According to the list of stress causing agents, in the Timisoara Revolution – December 1989, two categories of victims of the catastrophic situations were selected: those who directly suffered the traumas (arrests, detention, assaults, shootings, those who were present at the death by shooting) and those who were witnesses or participated in the reconstruction of some situations (exhumation of the dead, funerals, memorial rituals, participation in post-revolutionary law suits or meetings), with the relapse into certain psycho-traumatic situations. Following the symptoms of PTSD, we chose a group of 50 children and adolescents, of which 25 girls and 25 boys, who attended more than 6 consultations between January 1990 and December 1991, according to the data on the Mental Health Lab records of children – adolescents. From the protocols of the psychological examinations and from the observation sheets of the interned subjects, we selected the list of the most prevalent symptoms in those who have suffered psychological problems during and after the December 1989 Revolution in Timisoara. Of the 50 subjects taken into consideration, we note that PTSD symptomatology started, in 22 cases, in the first month after the Revolution, in 12 cases in the next 3 months, and in the other 16 children and young people such symptoms appeared in the period from May 1990 to December 1990. In the whole group of 487 children and adolescents identified with the diagnosis of PTSD, the presence at the consultations were not orderly, some of the patients left Timisoara, others surpassed the age of 18, therefore the information became scarce during the following 5 years. In 1996, we were able to review a number of 71 subjects out of the initial 487 identified with acute shock states and PTSD after the Timișoara- December 1989 Revolution. The analysis shows that in 1991, 1992 and 1993, to specialized mental health centres, most children and young people came with symptoms that disturbed them, and in 1994-1996 their number gradually decreased. Specifically, of the group of 487 subjects, in 1992, 144 children and young people were consulted, in 1993: 106, in 1994: 89, in 1995: 82 and in 1996: 71. These consultations were used to carry out a semi-structured interview, comparing initially stated symptoms with updated PTSD criteria [1].

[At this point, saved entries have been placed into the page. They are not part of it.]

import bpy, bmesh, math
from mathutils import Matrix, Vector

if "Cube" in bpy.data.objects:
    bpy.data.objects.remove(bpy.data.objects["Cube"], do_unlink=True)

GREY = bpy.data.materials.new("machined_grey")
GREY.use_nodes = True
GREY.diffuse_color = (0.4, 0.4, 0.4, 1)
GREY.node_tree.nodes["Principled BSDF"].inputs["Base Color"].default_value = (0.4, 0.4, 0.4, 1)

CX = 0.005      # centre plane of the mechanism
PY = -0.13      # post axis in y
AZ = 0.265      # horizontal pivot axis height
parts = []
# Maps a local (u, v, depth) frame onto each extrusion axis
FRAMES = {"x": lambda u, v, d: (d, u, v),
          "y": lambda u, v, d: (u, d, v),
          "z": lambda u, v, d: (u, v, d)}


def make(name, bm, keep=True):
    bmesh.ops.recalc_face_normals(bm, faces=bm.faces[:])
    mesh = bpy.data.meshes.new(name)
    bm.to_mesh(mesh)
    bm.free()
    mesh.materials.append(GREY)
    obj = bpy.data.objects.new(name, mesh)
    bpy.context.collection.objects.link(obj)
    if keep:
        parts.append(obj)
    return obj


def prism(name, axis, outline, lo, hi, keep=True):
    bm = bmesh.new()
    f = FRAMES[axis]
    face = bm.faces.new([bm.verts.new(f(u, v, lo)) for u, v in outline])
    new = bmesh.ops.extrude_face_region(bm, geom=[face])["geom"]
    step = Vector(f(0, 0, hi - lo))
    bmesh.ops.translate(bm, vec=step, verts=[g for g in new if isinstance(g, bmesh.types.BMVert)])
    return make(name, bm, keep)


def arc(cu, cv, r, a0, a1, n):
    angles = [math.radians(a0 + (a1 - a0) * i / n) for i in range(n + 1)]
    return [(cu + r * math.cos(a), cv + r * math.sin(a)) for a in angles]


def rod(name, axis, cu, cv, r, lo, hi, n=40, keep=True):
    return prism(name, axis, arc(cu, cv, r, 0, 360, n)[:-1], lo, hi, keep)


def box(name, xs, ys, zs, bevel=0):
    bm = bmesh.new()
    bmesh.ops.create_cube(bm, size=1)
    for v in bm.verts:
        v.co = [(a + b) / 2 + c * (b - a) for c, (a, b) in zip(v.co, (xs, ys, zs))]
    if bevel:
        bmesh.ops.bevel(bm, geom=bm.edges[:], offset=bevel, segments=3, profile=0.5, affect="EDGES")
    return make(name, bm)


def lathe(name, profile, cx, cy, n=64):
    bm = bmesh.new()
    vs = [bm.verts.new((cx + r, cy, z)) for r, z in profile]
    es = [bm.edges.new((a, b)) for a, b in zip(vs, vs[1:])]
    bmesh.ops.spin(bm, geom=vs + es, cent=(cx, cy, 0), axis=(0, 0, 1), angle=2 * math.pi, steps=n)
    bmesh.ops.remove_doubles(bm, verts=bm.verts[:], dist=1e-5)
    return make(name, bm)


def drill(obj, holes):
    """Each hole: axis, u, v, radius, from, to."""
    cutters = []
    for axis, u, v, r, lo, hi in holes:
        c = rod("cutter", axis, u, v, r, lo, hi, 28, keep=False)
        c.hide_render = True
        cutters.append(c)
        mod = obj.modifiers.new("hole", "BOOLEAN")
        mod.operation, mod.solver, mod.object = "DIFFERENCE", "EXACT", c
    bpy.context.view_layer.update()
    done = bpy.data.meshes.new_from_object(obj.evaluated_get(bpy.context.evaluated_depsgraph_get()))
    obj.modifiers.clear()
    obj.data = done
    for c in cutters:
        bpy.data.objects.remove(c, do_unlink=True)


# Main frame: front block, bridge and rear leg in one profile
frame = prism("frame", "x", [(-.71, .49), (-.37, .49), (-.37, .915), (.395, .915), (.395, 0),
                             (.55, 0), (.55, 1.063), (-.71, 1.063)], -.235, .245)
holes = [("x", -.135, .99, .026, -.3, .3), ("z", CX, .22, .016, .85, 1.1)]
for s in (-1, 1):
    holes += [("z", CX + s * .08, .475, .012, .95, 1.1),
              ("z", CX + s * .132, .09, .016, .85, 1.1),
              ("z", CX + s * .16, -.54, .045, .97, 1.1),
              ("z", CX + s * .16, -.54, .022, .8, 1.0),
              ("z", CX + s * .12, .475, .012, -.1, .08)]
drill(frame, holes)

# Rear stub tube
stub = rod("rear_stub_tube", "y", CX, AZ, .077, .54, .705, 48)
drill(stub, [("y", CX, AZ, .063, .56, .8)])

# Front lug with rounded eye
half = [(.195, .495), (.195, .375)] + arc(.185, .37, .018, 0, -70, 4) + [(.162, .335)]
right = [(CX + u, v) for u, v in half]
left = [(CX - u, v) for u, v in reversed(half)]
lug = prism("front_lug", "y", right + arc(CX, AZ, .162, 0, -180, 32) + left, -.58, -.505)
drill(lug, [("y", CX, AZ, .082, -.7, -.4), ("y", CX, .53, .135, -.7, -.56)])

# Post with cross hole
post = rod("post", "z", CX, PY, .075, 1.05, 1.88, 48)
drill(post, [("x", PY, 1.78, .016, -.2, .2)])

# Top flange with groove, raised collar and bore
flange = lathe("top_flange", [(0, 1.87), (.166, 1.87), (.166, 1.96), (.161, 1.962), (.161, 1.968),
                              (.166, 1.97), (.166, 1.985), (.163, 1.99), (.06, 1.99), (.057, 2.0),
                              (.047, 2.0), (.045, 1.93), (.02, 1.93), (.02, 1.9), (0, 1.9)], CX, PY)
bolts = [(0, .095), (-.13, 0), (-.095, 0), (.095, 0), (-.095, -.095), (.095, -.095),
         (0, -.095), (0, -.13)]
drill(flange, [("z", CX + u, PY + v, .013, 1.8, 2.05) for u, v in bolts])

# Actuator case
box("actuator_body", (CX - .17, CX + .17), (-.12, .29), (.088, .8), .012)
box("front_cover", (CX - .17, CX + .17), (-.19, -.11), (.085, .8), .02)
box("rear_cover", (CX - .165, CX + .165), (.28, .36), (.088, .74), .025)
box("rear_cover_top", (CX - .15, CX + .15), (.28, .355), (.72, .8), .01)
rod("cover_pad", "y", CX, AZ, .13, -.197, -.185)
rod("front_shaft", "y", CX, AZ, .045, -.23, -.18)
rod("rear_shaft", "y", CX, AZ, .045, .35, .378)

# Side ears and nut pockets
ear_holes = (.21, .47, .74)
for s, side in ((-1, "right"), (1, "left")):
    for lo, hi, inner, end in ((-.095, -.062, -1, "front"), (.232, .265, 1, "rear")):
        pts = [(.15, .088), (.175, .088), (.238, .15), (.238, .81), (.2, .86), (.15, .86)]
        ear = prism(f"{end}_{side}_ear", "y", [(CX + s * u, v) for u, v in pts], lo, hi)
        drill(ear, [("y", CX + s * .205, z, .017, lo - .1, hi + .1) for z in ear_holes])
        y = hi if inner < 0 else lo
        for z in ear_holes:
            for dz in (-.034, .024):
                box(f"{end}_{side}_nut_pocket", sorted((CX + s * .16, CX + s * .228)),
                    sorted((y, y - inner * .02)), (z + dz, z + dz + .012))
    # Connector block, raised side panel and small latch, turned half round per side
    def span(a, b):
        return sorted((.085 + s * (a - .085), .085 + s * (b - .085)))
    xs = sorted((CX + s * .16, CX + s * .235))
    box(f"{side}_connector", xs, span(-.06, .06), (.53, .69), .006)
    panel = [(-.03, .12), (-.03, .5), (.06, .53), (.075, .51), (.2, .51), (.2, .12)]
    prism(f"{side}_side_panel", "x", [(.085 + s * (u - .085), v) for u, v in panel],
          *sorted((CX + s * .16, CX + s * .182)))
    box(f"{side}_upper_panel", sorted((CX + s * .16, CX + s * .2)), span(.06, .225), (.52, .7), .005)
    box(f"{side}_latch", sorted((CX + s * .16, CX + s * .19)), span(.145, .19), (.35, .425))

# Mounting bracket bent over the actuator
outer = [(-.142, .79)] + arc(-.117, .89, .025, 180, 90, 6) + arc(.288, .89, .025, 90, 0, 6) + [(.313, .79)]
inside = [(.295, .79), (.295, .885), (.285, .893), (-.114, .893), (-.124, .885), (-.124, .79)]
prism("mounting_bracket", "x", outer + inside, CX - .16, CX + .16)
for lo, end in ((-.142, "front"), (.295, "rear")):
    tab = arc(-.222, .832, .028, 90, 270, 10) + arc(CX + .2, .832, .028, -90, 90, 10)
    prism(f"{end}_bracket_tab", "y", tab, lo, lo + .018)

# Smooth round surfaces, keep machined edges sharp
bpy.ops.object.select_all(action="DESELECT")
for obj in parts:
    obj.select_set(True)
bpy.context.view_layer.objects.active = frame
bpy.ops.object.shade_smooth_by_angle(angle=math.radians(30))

The highest frequency of co-morbid symptoms is held by anxiety-phobic states, somatoform and conversion disorders, but these symptoms recede into evolution, are attenuated, and the number of calls to the psychiatrist decreases as well. We have data on the development and growth of adaptive disorders, of decreased school performance, therefore of personality changes. From our group we have identified in 1996- 21 such young people who can support the aetiology of the shock of December 1989 and of its consequences [4].

1. Lupu C., 1991: Th e Revolution from December 1989 from Timișoara – Romania, Psychopathological Aspects in the Children and Adolescents Population, International Congress of ESCAP, London.
2. Berthold P. R., Gerson G., 1992: PTSD – Th e History of a Recent Concept, British Journal of Psychiatry, No. 6 (742-748).
3. Lupu C., Gulyas V., Philips E., 1990: Psychopathological Aspects in the Conditions of the Revolution of the Youth on December 1989 – Timișoara, Romania, International Congress of Psychopathologie, Budapest.
4. Terr L. C., 1993: Th e Eff ects of Psychic Trauma for Years after School, American Journal of Psychiatry, No. 140 (1543-1550).